She told the LDRS: “I feel as if all the babies have been acknowledged. They have been given that dignity and respect as well as the parents who went through that at the time.”
Diana Williams who lost her son John at Clatterbridge Hospital said: “It’s reached a milestone. It’s very gratifying seeing Gina being recognised for all she has done and to see the babies recognised. We can’t change it but at least we have got something going forward.
“It makes you think it was a government decision that babies were going to be buried this way and the truth is they didn’t tell anybody.”
Rose Turton lost her little brother John when she was four and a half but only found him two months ago. Her mum died 20 years ago on November 25.
She said: “It’s so sad but I am happy he has been found and for now on, we will sort out a plaque. The nice thing about it is that it is not that far from where my Mum’s buried but we never knew.”
Rose Peers said a lot had happened in recent months including finally finding her brother Carl, adding: “It brings me closure. I know where he is buried now and we come here now too (to the memorial.)”
Pauline Roberts’s daughter, Paula Jane, was still born in 1972 and buried with more than 60 other babies. She found Paula in 2018, adding: “It was wonderful to be able to find out where she was after all those years. It brings closure.”
She said: “I don’t usually talk about it. I had to get on with my life and when you talk about it, it comes flooding back,” adding: “Years down the line, you wonder what she would have been like.”
Colette Truman said she was told her Dad picked up her baby brother in a sports bag from the hospital, adding: “You could never imagine that happening now when people tell you but it did happen.”
She added: “Sadly they didn’t know where he was and I am sad we didn’t find him sooner.
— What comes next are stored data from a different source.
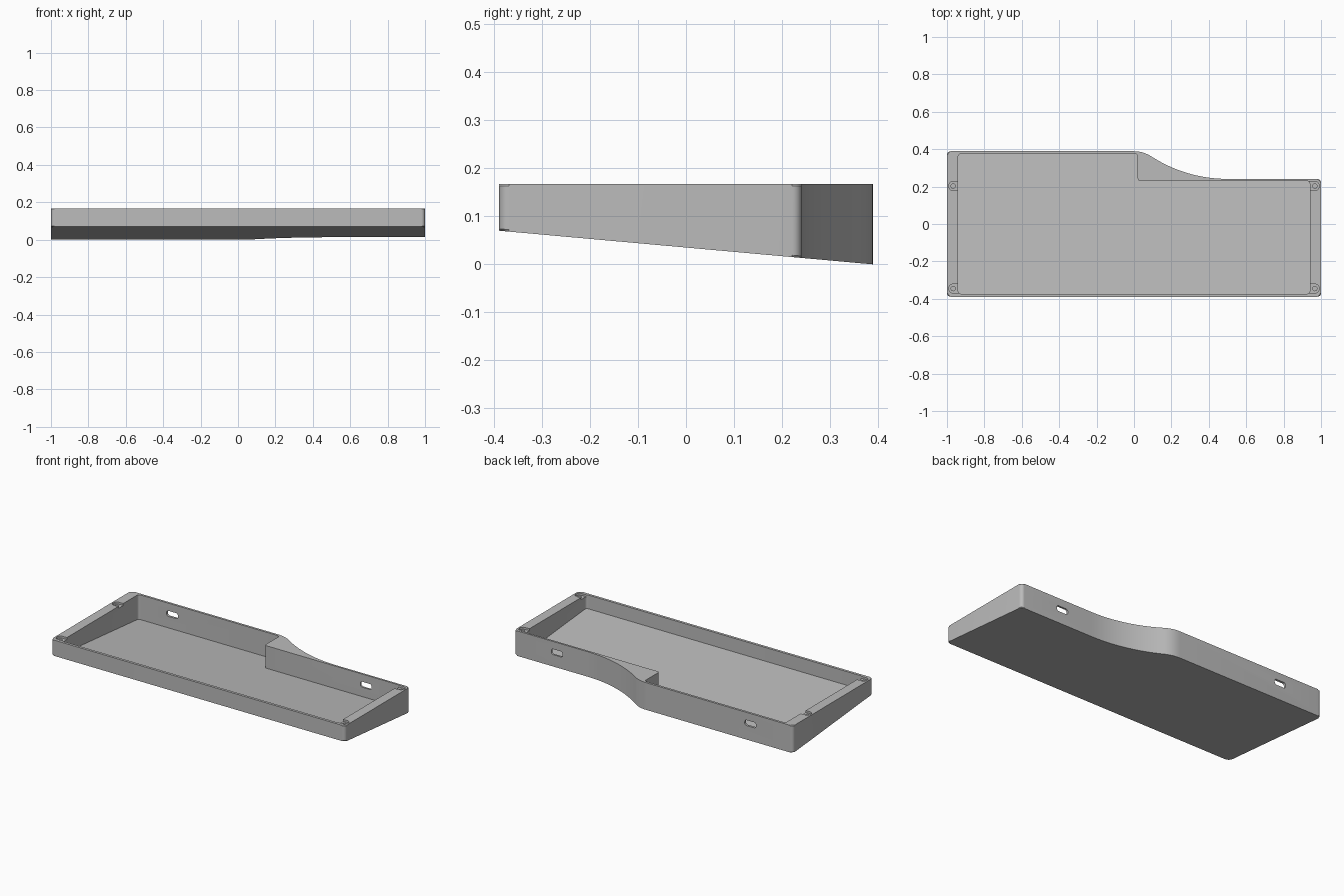
import bpy, bmesh
from math import sin, cos, pi, radians
from mathutils import Vector

if "Cube" in bpy.data.objects:
    bpy.data.objects.remove(bpy.data.objects["Cube"])

TOP = 0.167
FRONT, BACK, LOW_BACK = -0.389, 0.389, 0.241


def underside(y):
    return 0.07 * (BACK - y) / (BACK - FRONT)


def rounded(points, r, n=6):
    """Replace every right-angled corner with an arc of radius r."""
    out = []
    for i, p in enumerate(points):
        p = Vector(p)
        a = (Vector(points[i - 1]) - p).normalized()
        b = (Vector(points[(i + 1) % len(points)]) - p).normalized()
        if abs(a.dot(b)) > 0.05:
            out.append(p)
            continue
        c = p + (a + b) * r
        for k in range(n + 1):
            t = pi / 2 * k / n
            out.append(c - b * r * cos(t) - a * r * sin(t))
    return out


def prism(name, outline, bottom, top, chamfer=0):
    """Extrude an outline between two height functions."""
    bm = bmesh.new()
    low = [bm.verts.new((x, y, bottom(y))) for x, y in outline]
    high = [bm.verts.new((x, y, top(y))) for x, y in outline]
    caps = [bm.faces.new(low), bm.faces.new(high)]
    n = len(outline)
    for i in range(n):
        j = (i + 1) % n
        bm.faces.new((low[i], low[j], high[j], high[i]))
    if chamfer:
        edges = [e for f in caps for e in f.edges]
        bmesh.ops.bevel(bm, geom=edges, offset=chamfer, segments=1, affect='EDGES')
    bmesh.ops.recalc_face_normals(bm, faces=bm.faces)
    mesh = bpy.data.meshes.new(name)
    bm.to_mesh(mesh)
    bm.free()
    ob = bpy.data.objects.new(name, mesh)
    bpy.context.collection.objects.link(ob)
    return ob


def cut(body, cutter):
    cutter.hide_render = True
    mod = body.modifiers.new("cut", 'BOOLEAN')
    mod.operation = 'DIFFERENCE'
    mod.solver = 'EXACT'
    mod.object = cutter
    bpy.context.view_layer.objects.active = body
    bpy.ops.object.modifier_apply(modifier=mod.name)
    bpy.data.objects.remove(cutter)


def level(z):
    return lambda y: z


# Sweeping back edge: a long hollow arc flowing into a tight crown
angle, big, small = radians(33), 0.75, 0.168
sweep = []
for k in range(17):
    t = angle * k / 16
    sweep.append((0.5 - big * sin(t), LOW_BACK + big * (1 - cos(t))))
for k in range(7, -1, -1):
    t = angle * k / 8
    sweep.append((small * sin(t), BACK - small * (1 - cos(t))))

# Tray body with its sloping underside
corners = [(-1, FRONT), (1, FRONT), (1, LOW_BACK)] + sweep + [(-1, BACK)]
tray = prism("case_tray", rounded(corners, 0.02), underside, level(TOP), 0.004)

# Stepped cavity with a floor parallel to the underside
cavity = [(-0.94, -0.373), (0.94, -0.373), (0.94, 0.229),
          (0.02, 0.229), (0.02, 0.375), (-0.94, 0.375)]
cut(tray, prism("cavity_cutter", rounded(cavity, 0.014),
                lambda y: underside(y) + 0.014, level(0.3)))

# Screw tab pockets and screw holes in the end rails
for side in (-1, 1):
    for y in (0.203, -0.345):
        r = 0.024
        arc = [(side * (0.967 + r * cos(t)), y + r * sin(t))
               for t in [pi * (k / 16 - 0.5) for k in range(17)]]
        pocket = arc + [(side * 0.925, y + r), (side * 0.925, y - r)]
        cut(tray, prism("pocket_cutter", pocket, level(TOP - 0.012), level(0.3)))
        hole = [(side * 0.967 + 0.012 * cos(t), y + 0.012 * sin(t))
                for t in [2 * pi * k / 20 for k in range(20)]]
        cut(tray, prism("hole_cutter", hole, level(0.1), level(0.3)))

# Rounded cable ports through the back walls
for x, y in ((-0.71, BACK), (0.71, LOW_BACK)):
    w, h, z = 0.038, 0.017, 0.103
    slot = [(x - w, z - h), (x + w, z - h), (x + w, z + h), (x - w, z + h)]
    port = prism("port_cutter", rounded(slot, 0.012), level(y - 0.035), level(y + 0.035))
    for v in port.data.vertices:
        v.co = (v.co.x, v.co.z, v.co.y)
    port.data.flip_normals()
    cut(tray, port)

# Plain grey plastic
grey = bpy.data.materials.new("grey_plastic")
grey.use_nodes = True
colour = (0.5, 0.5, 0.5, 1)
grey.diffuse_color = colour
grey.node_tree.nodes["Principled BSDF"].inputs["Base Color"].default_value = colour
tray.data.materials.clear()
tray.data.materials.append(grey)
for p in tray.data.polygons:
    p.material_index = 0

bpy.ops.object.select_all(action='DESELECT')
tray.select_set(True)
bpy.context.view_layer.objects.active = tray
bpy.ops.object.shade_smooth_by_angle(angle=radians(30))
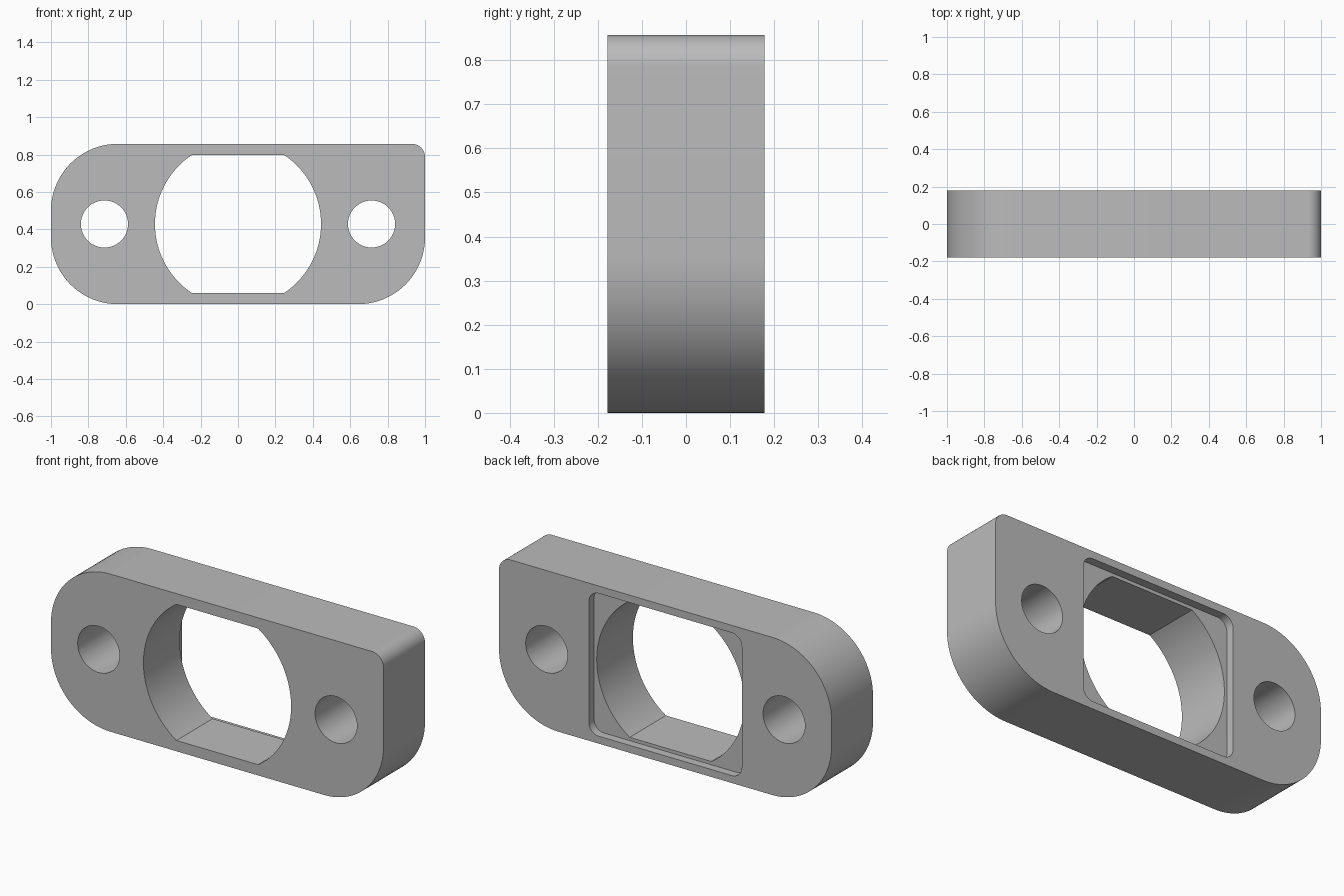
import bpy, bmesh
from math import sin, cos, pi, asin, radians

if "Cube" in bpy.data.objects:
    bpy.data.objects.remove(bpy.data.objects["Cube"])

MID, HALF_H, HALF_D = 0.4285, 0.4285, 0.178

grey = bpy.data.materials.new("plain grey")
grey.use_nodes = True
grey.diffuse_color = (0.5, 0.5, 0.5, 1)
grey.node_tree.nodes["Principled BSDF"].inputs["Base Color"].default_value = (0.5, 0.5, 0.5, 1)


def arc(cx, cz, r, start, end, steps):
    return [(cx + r * cos(start + (end - start) * i / steps),
             cz + r * sin(start + (end - start) * i / steps)) for i in range(steps + 1)]


def rounded_rect(w, h, radii, steps=20):
    """Outline with a radius per corner, from top +x counter-clockwise."""
    pts = []
    for i, (sx, sz) in enumerate([(1, 1), (-1, 1), (-1, -1), (1, -1)]):
        r = radii[i]
        pts += arc(sx * (w - r), MID + sz * (h - r), r, i * pi / 2, (i + 1) * pi / 2, steps)
    return pts


def prism(name, pts, y0, y1):
    bm = bmesh.new()
    face = bm.faces.new([bm.verts.new((x, y0, z)) for x, z in pts])
    ext = bmesh.ops.extrude_face_region(bm, geom=[face])
    moved = [v for v in ext["geom"] if isinstance(v, bmesh.types.BMVert)]
    bmesh.ops.translate(bm, verts=moved, vec=(0, y1 - y0, 0))
    bmesh.ops.recalc_face_normals(bm, faces=bm.faces)
    mesh = bpy.data.meshes.new(name)
    bm.to_mesh(mesh)
    bm.free()
    mesh.materials.append(grey)
    obj = bpy.data.objects.new(name, mesh)
    bpy.context.collection.objects.link(obj)
    return obj


# Plate body: three large corners, one small
plate = prism("mounting_plate", rounded_rect(1, HALF_H, [0.07, 0.357, 0.357, 0.357]),
              -HALF_D, HALF_D)

# Central opening: a circle with flat top and bottom
R, FLAT = 0.444, 0.37
a = asin(FLAT / R)
opening = arc(0, MID, R, -a, a, 40) + arc(0, MID, R, pi - a, pi + a, 40)
cutters = [prism("opening_cutter", opening, -0.5, 0.5)]

# Shallow rounded recess in the back
cutters.append(prism("recess_cutter", rounded_rect(0.46, 0.388, [0.06] * 4, 10),
                     HALF_D - 0.045, 0.5))

# Screw holes
for side, x in (("left", 0.714), ("right", -0.714)):
    cutters.append(prism(side + "_hole_cutter", arc(x, MID, 0.126, 0, 2 * pi, 48)[:-1], -0.5, 0.5))

bpy.ops.object.select_all(action="DESELECT")
plate.select_set(True)
bpy.context.view_layer.objects.active = plate
for cutter in cutters:
    mod = plate.modifiers.new(cutter.name, "BOOLEAN")
    mod.operation = "DIFFERENCE"
    mod.solver = "EXACT"
    mod.object = cutter
    bpy.ops.object.modifier_apply(modifier=mod.name)
for cutter in cutters:
    bpy.data.objects.remove(cutter)

bpy.ops.object.shade_smooth_by_angle(angle=radians(20))
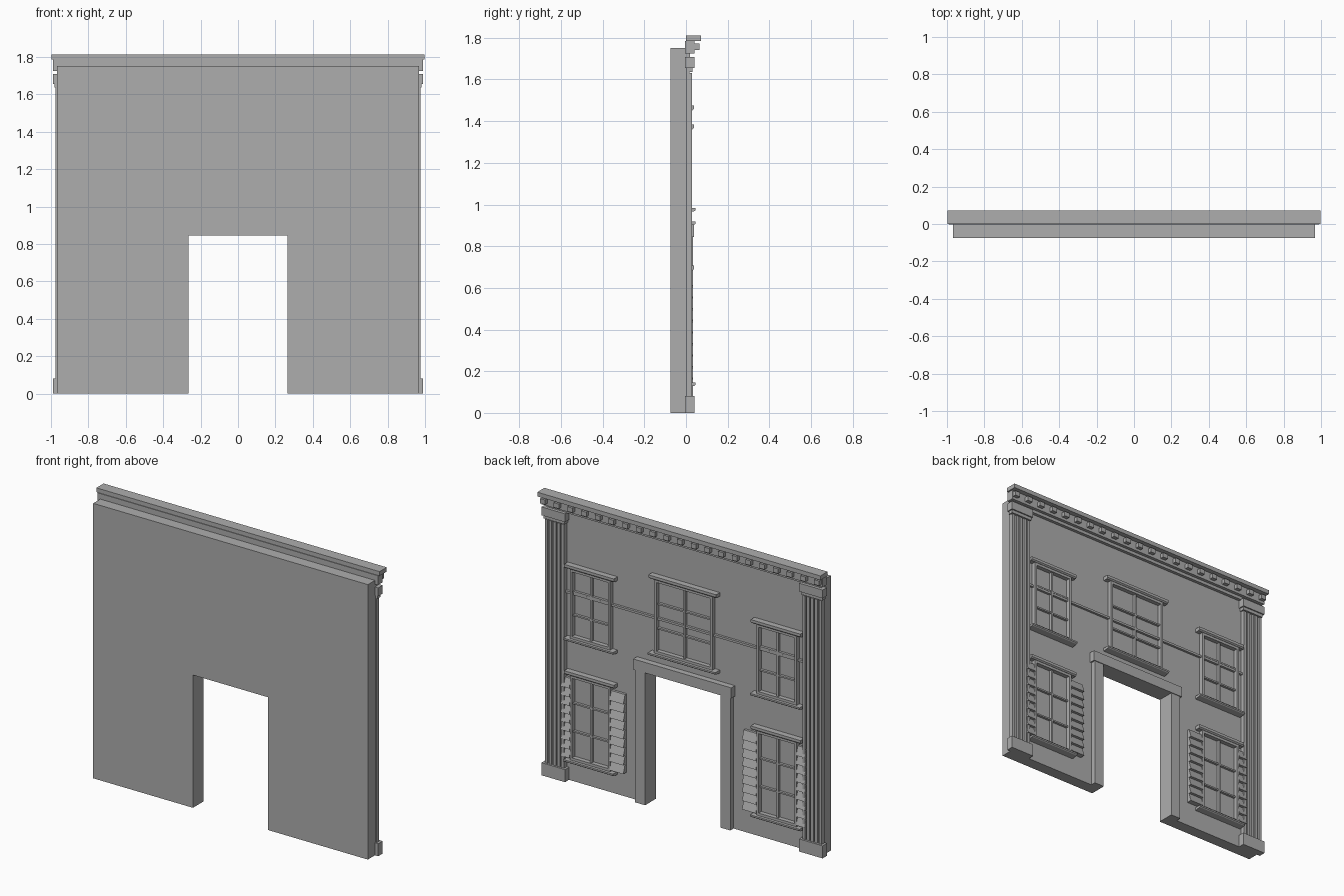
import bpy
import bmesh

cube = bpy.data.objects.get("Cube")
if cube:
    bpy.data.objects.remove(cube, do_unlink=True)

# One plain stone colour
stone = bpy.data.materials.new("grey_stone")
stone.use_nodes = True
colour = (0.42, 0.42, 0.42, 1)
stone.diffuse_color = colour
stone.node_tree.nodes["Principled BSDF"].inputs["Base Color"].default_value = colour


def finish(name, bm):
    bmesh.ops.recalc_face_normals(bm, faces=bm.faces)
    mesh = bpy.data.meshes.new(name)
    bm.to_mesh(mesh)
    bm.free()
    mesh.materials.append(stone)
    obj = bpy.data.objects.new(name, mesh)
    bpy.context.collection.objects.link(obj)
    return obj


def sweep(bm, points, shift):
    """Extrude a flat outline along a vector."""
    face = bm.faces.new([bm.verts.new(p) for p in points])
    out = bmesh.ops.extrude_face_region(bm, geom=[face])
    moved = [v for v in out["geom"] if isinstance(v, bmesh.types.BMVert)]
    bmesh.ops.translate(bm, verts=moved, vec=shift)


def box(bm, x0, x1, y0, y1, z0, z1):
    sweep(bm, [(x0, y0, z0), (x1, y0, z0), (x1, y0, z1), (x0, y0, z1)], (0, y1 - y0, 0))


def bar(bm, x0, x1, profile):
    """Sweep a (y, z) profile along x."""
    sweep(bm, [(x0, y, z) for y, z in profile], (x1 - x0, 0, 0))


# Wall with the doorway cut out of its outline
W, DOOR, DOOR_TOP = 0.967, 0.265, 0.845
bm = bmesh.new()
outline = [(-W, 0), (-DOOR, 0), (-DOOR, DOOR_TOP), (DOOR, DOOR_TOP),
           (DOOR, 0), (W, 0), (W, 1.75), (-W, 1.75)]
sweep(bm, [(x, -0.075, z) for x, z in outline], (0, 0.075, 0))
finish("wall", bm)

# Door surround
bm = bmesh.new()
for s in (-1, 1):
    box(bm, min(s * DOOR, s * 0.335), max(s * DOOR, s * 0.335), 0, 0.033, 0, DOOR_TOP)
finish("door_jambs", bm)
bm = bmesh.new()
box(bm, -0.345, 0.345, 0, 0.038, DOOR_TOP, 0.912)
finish("door_header", bm)

# Cornice, frieze and dentils
bm = bmesh.new()
box(bm, -0.997, 0.997, 0, 0.072, 1.785, 1.812)
finish("cornice", bm)
bm = bmesh.new()
box(bm, -0.988, 0.988, -0.004, 0.04, 1.725, 1.785)
box(bm, -W, W, 0, 0.02, 1.705, 1.725)
finish("frieze", bm)
bm = bmesh.new()
COUNT = 21
for i in range(COUNT):
    x = -0.965 + 1.93 * i / (COUNT - 1)
    box(bm, x - 0.018, x + 0.018, 0.04, 0.064, 1.742, 1.772)
finish("dentils", bm)

# String course
bm = bmesh.new()
box(bm, -0.84, 0.84, 0, 0.015, 1.193, 1.207)
finish("string_course", bm)


def pilaster(side, cx):
    bm = bmesh.new()
    box(bm, cx - 0.068, cx + 0.068, 0, 0.016, 0.08, 1.65)
    ribs = 5
    for i in range(ribs):
        x = cx - 0.058 + 0.116 * i / (ribs - 1)
        box(bm, x - 0.01, x + 0.01, 0.016, 0.028, 0.08, 1.63)
    finish(side + "_pilaster_shaft", bm)
    bm = bmesh.new()
    box(bm, cx - 0.083, cx + 0.083, -0.004, 0.04, 0, 0.08)
    finish(side + "_pilaster_base", bm)
    bm = bmesh.new()
    box(bm, cx - 0.083, cx + 0.083, -0.004, 0.04, 1.655, 1.708)
    box(bm, cx - 0.075, cx + 0.075, 0, 0.032, 1.635, 1.655)
    finish(side + "_pilaster_capital", bm)


def window(name, cx, half, z0, z1):
    """Frame, glazing bars, lintel and sill between heights z0 and z1."""
    bm = bmesh.new()
    t = 0.016
    for s in (-1, 1):
        x = cx + s * (half - t / 2)
        box(bm, x - t / 2, x + t / 2, 0, 0.028, z0, z1)
    box(bm, cx - half, cx + half, 0, 0.028, z0, z0 + t)
    box(bm, cx - half, cx + half, 0, 0.028, z1 - t, z1)
    finish(name + "_frame", bm)
    bm = bmesh.new()
    box(bm, cx - 0.006, cx + 0.006, 0, 0.018, z0, z1)
    for i in (1, 2):
        z = z0 + (z1 - z0) * i / 3
        box(bm, cx - half, cx + half, 0, 0.016, z - 0.005, z + 0.005)
    finish(name + "_glazing_bars", bm)
    bm = bmesh.new()
    w = half + 0.033
    bar(bm, cx - w, cx + w, [(0, z1), (0.03, z1), (0.038, z1 + 0.007),
                             (0.038, z1 + 0.024), (0, z1 + 0.024)])
    finish(name + "_lintel", bm)
    bm = bmesh.new()
    bar(bm, cx - w, cx + w, [(0, z0 - 0.02), (0.04, z0 - 0.015), (0.046, z0 - 0.01),
                             (0.046, z0), (0, z0)])
    finish(name + "_sill", bm)


def shutter(name, x0, x1):
    bm = bmesh.new()
    slats, low, high = 9, 0.157, 0.657
    step = (high - low) / slats
    for i in range(slats):
        z = low + i * step
        bar(bm, x0, x1, [(0, z), (0.034, z), (0.016, z + step), (0, z + step)])
    finish(name, bm)


window("middle_window", 0, 0.205, 0.983, 1.452)
for side, s in (("left", 1), ("right", -1)):
    pilaster(side, s * 0.907)
    window(side + "_upper_window", s * 0.657, 0.142, 0.918, 1.36)
    window(side + "_lower_window", s * 0.657, 0.142, 0.145, 0.683)
    for part, a, b in (("inner", 0.418, 0.515), ("outer", 0.799, 0.86)):
        shutter(side + "_" + part + "_shutter", min(s * a, s * b), max(s * a, s * b))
I think their way of dealing with it was never talking about it. My Dad never talked about it and once my Mum told me, she put it back in the box. That was the only way she could deal with it.”
Mayor Williams said the memorial was to “recognise the families’ suffering a loss in the past, present, and future,” adding: “There are many parents and families whose babies were cremated or buried who still do not know where the final resting place is. It is important that these parents and families have a place where they can grieve their loss and remember their lost children.”
He added: “The treatment today would be very different than in the previous period, but this does not detract from the grief that everyone may still be experiencing.”
Cllr Liz Grey, who chairs the committee that now oversees Wirral’s cemeteries, said: “There have been significant changes nationally – in practice and law – to ensure that those who suffer this tragedy now and in future are supported in the most compassionate and respectful manner.
“I hope that with the unveiling of the memorial plaque at Landican, local families affected by the insensitive practices of the past are able to take some comfort in knowing there is somewhere for them to come where their loss is acknowledged and remembered.”